Work request:
Once the line with "path.add(new THREE.LineCurve3(v(0.53, 1.66), v(0.47, 1.66)));" is found in the data, output it and each following line exactly, up to and including the line with "Math.PI / 2;", and nothing before or after.

Pictures paired with source code:
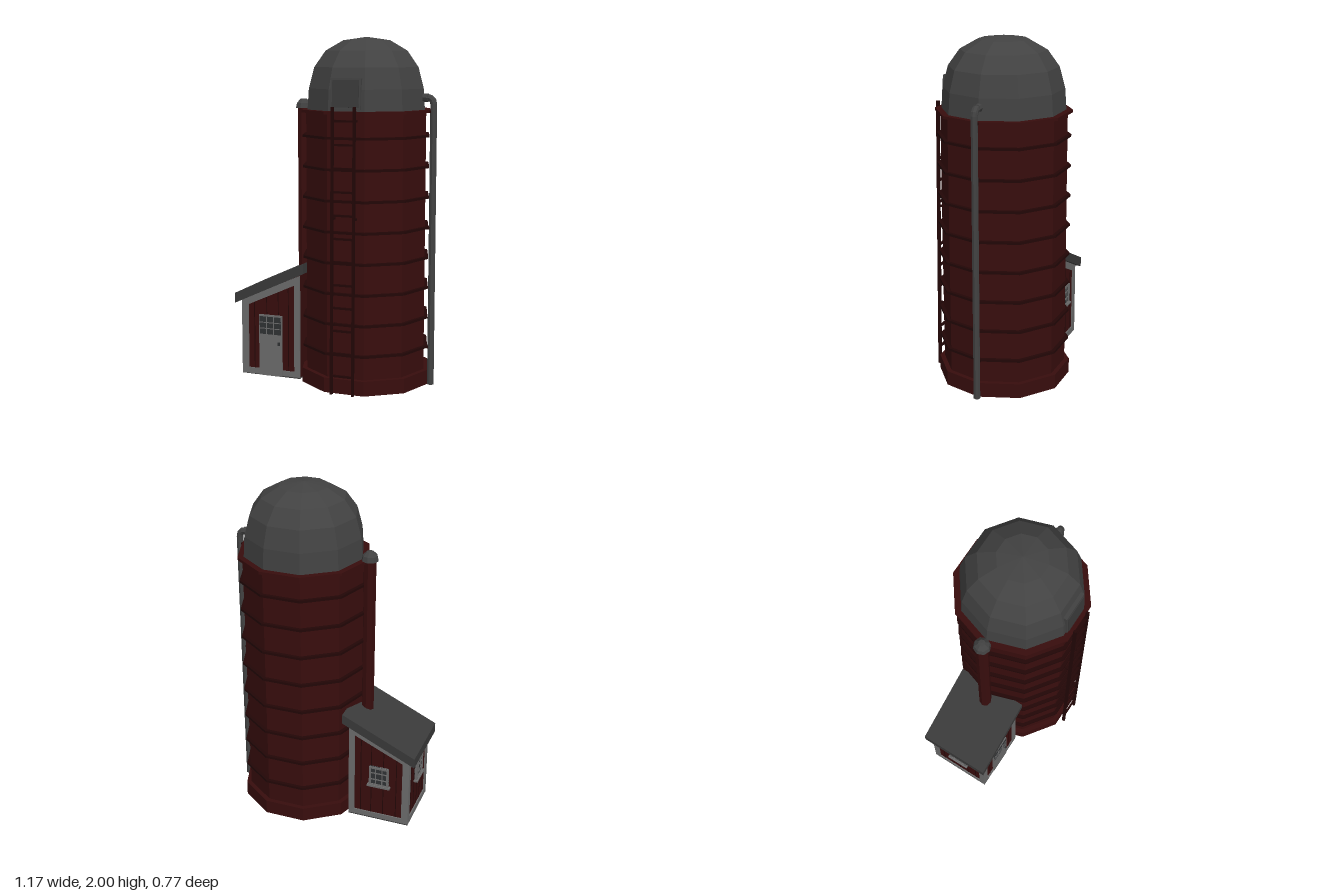
import * as THREE from 'three';

const mat = (name, color) => {
  const m = new THREE.MeshStandardMaterial({ color, flatShading: true });
  m.name = name;
  return m;
};

export function createModel() {
  const red = mat('barn red', 0x380d0d);
  const darkRed = mat('dark red', 0x220606);
  const domeGrey = mat('dome grey', 0x424242);
  const roofGrey = mat('roof grey', 0x3a3a3a);
  const trim = mat('pale trim', 0x6c6c6c);
  const pane = mat('window pane', 0x303234);

  const model = new THREE.Group();
  const CX = 0.165, CZ = -0.018;

  const add = (parent, name, geo, material, x = 0, y = 0, z = 0) => {
    const m = new THREE.Mesh(geo, material);
    m.name = name;
    m.position.set(x, y, z);
    parent.add(m);
    return m;
  };
  const box = (parent, name, w, h, d, material, x, y, z) =>
    add(parent, name, new THREE.BoxGeometry(w, h, d), material, x, y, z);
  const group = (name, parent = model) => {
    const g = new THREE.Group();
    g.name = name;
    parent.add(g);
    return g;
  };
  // Ten-sided drum with corners on the x axis
  const drum = (r, h) => new THREE.CylinderGeometry(r, r, h, 10, 1, false, Math.PI / 2);

  // Silo: wall, footing and hoops
  const silo = group('silo');
  silo.position.set(CX, 0, CZ);
  add(silo, 'wall', drum(0.357, 1.59), red, 0, 0.795, 0);
  add(silo, 'footing', drum(0.385, 0.085), red, 0, 0.0425, 0);
  for (let i = 0; i < 8; i++) add(silo, 'hoop', drum(0.378, 0.014), darkRed, 0, 0.222 + i * 0.1745, 0);
  add(silo, 'topHoop', drum(0.385, 0.016), red, 0, 1.583, 0);

  // Faceted dome
  const profile = [[0.349, 1.59], [0.341, 1.71], [0.309, 1.83], [0.243, 1.922], [0.14, 1.98], [0, 2]]
    .map(([r, y]) => new THREE.Vector2(r, y));
  add(silo, 'dome', new THREE.LatheGeometry(profile, 10, Math.PI / 2), domeGrey);

  // Dome hatch
  const hatch = group('hatch');
  hatch.position.set(0.163, 1.685, 0.288);
  hatch.rotation.x = -0.07;
  box(hatch, 'hatchBox', 0.175, 0.17, 0.06, domeGrey, 0, 0, 0);
  box(hatch, 'hatchDoor', 0.155, 0.15, 0.008, roofGrey, 0, 0, 0.031);

  // Ladder leaning on the front
  const ladder = group('ladder');
  ladder.position.set(0.165, 0, 0.377);
  ladder.rotation.x = -0.012;
  for (const s of [-1, 1]) box(ladder, 'ladderRail', 0.013, 1.615, 0.018, darkRed, s * 0.064, 0.81, 0);
  for (let i = 0; i < 12; i++) box(ladder, 'rung', 0.128, 0.012, 0.012, darkRed, 0, 0.11 + i * 0.13, 0);
  for (const y of [0.4, 1.0, 1.54])
    for (const s of [-1, 1]) box(ladder, 'bracket', 0.01, 0.012, 0.05, darkRed, s * 0.064, y, -0.025);

  // Fill pipe with its elbow into the dome
  const path = new THREE.CurvePath();
  const v = (x, y) => new THREE.Vector3(x, y, CZ);
  path.add(new THREE.LineCurve3(v(0.565, 0), v(0.565, 1.62)));
  path.add(new THREE.QuadraticBezierCurve3(v(0.565, 1.62), v(0.565, 1.66), v(0.53, 1.66)));
  path.add(new THREE.LineCurve3(v(0.53, 1.66), v(0.47, 1.66)));
  add(model, 'fillPipe', new THREE.TubeGeometry(path, 90, 0.02, 8), domeGrey);
  add(model, 'pipeCollar', new THREE.CylinderGeometry(0.024, 0.024, 0.03, 8), domeGrey, 0.52, 1.66, CZ)
    .rotation.z = Math.PI / 2;
  for (const y of [0.222, 0.92, 1.583]) box(model, 'pipeStrap', 0.05, 0.014, 0.03, darkRed, 0.535, y, CZ);

  // Chute with a rounded cap
  add(model, 'chute', new THREE.CylinderGeometry(0.037, 0.037, 1.3, 8), red, -0.228, 0.945, CZ);
  const cap = [[0, 1.588], [0.05, 1.59], [0.043, 1.62], [0.02, 1.643], [0, 1.645]]
    .map(([r, y]) => new THREE.Vector2(r, y));
  add(model, 'chuteCap', new THREE.LatheGeometry(cap, 8), domeGrey, -0.228, 0, CZ);

  // Shed
  const shed = group('shed');
  const L = -0.555, R = -0.18, Z0 = -0.21, Z1 = 0.172, ZM = (Z0 + Z1) / 2;
  const top = x => 0.45 + (x - L) * 0.455;
  const outline = (x0, x1, y0, drop, Kind = THREE.Shape) => new Kind([
    [x0, y0], [x1, y0], [x1, top(x1) - drop], [x0, top(x0) - drop],
  ].map(p => new THREE.Vector2(...p)));
  const extrude = (shape, depth) => new THREE.ExtrudeGeometry(shape, { depth, bevelEnabled: false });

  add(shed, 'shedWalls', extrude(outline(L + 0.008, R - 0.002, 0.006, 0), Z1 - Z0 - 0.016), red, 0, 0, Z0 + 0.008);
  box(shed, 'shedFloor', R - L, 0.006, Z1 - Z0, roofGrey, (L + R) / 2, 0.003, ZM);

  // Trim frames on the front, back and outer walls
  const gable = outline(L, R, 0, 0);
  gable.holes.push(outline(L + 0.042, R - 0.036, 0.038, 0.045, THREE.Path));
  for (const z of [Z0, Z1 - 0.012]) add(shed, 'gableTrim', extrude(gable, 0.012), trim, 0, 0, z);
  for (const z of [Z0 + 0.018, Z1 - 0.018]) box(shed, 'cornerPost', 0.012, 0.45, 0.036, trim, L + 0.006, 0.225, z);
  for (const y of [0.019, 0.425]) box(shed, 'sideTrim', 0.012, 0.038, Z1 - Z0, trim, L + 0.006, y, ZM);

  // Board seams
  for (const x of [-0.475, -0.395, -0.32, -0.255]) {
    const h = top(x) - 0.085;
    for (const z of [Z0 + 0.008, Z1 - 0.008]) box(shed, 'boardSeam', 0.005, h, 0.004, darkRed, x, 0.038 + h / 2, z);
  }
  for (let i = -2; i <= 2; i++) box(shed, 'boardSeam', 0.004, 0.37, 0.005, darkRed, L + 0.008, 0.223, ZM + i * 0.06);

  // Sloping roof slab
  const roof = new THREE.Shape([[-0.59, 0.432], [-0.147, 0.638], [-0.147, 0.697], [-0.59, 0.492]]
    .map(p => new THREE.Vector2(...p)));
  add(shed, 'shedRoof', extrude(roof, 0.43), roofGrey, 0, 0, -0.235);

  // Windows with glazing bars, built facing +z
  const makeWindow = (name, w, h, x, y, z, turn) => {
    const g = group(name, shed);
    g.position.set(x, y, z);
    g.rotation.y = turn;
    box(g, 'pane', w, h, 0.008, pane, 0, 0, 0.004);
    for (const s of [-1, 1]) {
      box(g, 'frameSide', 0.012, h, 0.016, trim, s * (w / 2 - 0.006), 0, 0.007);
      box(g, 'frameRail', w, 0.012, 0.016, trim, 0, s * (h / 2 - 0.006), 0.007);
      box(g, 'barUpright', 0.006, h, 0.012, trim, s * w / 6, 0, 0.006);
      box(g, 'barAcross', w, 0.006, 0.012, trim, 0, s * h / 6, 0.006);
    }
    box(g, 'sill', w + 0.02, 0.012, 0.024, trim, 0, -h / 2, 0.01);
  };
  makeWindow('sideWindow', 0.12, 0.13, L + 0.004, 0.305, ZM, -Math.PI / 2);
  makeWindow('backWindow', 0.12, 0.13, -0.37, 0.305, Z0 + 0.006, Math.PI);

  // Door with a glazed upper panel and a handle
  box(shed, 'door', 0.148, 0.37, 0.014, trim, -0.368, 0.185, Z1 - 0.004);
  box(shed, 'doorPane', 0.136, 0.106, 0.006, pane, -0.368, 0.307, Z1 + 0.003);
  for (const s of [-1, 1]) {
    box(shed, 'doorBar', 0.005, 0.106, 0.006, trim, -0.368 + s * 0.023, 0.307, Z1 + 0.005);
    box(shed, 'doorBar', 0.136, 0.005, 0.006, trim, -0.368, 0.307 + s * 0.018, Z1 + 0.005);
  }
  box(shed, 'doorHandle', 0.01, 0.02, 0.012, pane, -0.312, 0.2, Z1 + 0.007);

  return model;
}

Final answer:
  path.add(new THREE.LineCurve3(v(0.53, 1.66), v(0.47, 1.66)));
  add(model, 'fillPipe', new THREE.TubeGeometry(path, 90, 0.02, 8), domeGrey);
  add(model, 'pipeCollar', new THREE.CylinderGeometry(0.024, 0.024, 0.03, 8), domeGrey, 0.52, 1.66, CZ)
    .rotation.z = Math.PI / 2;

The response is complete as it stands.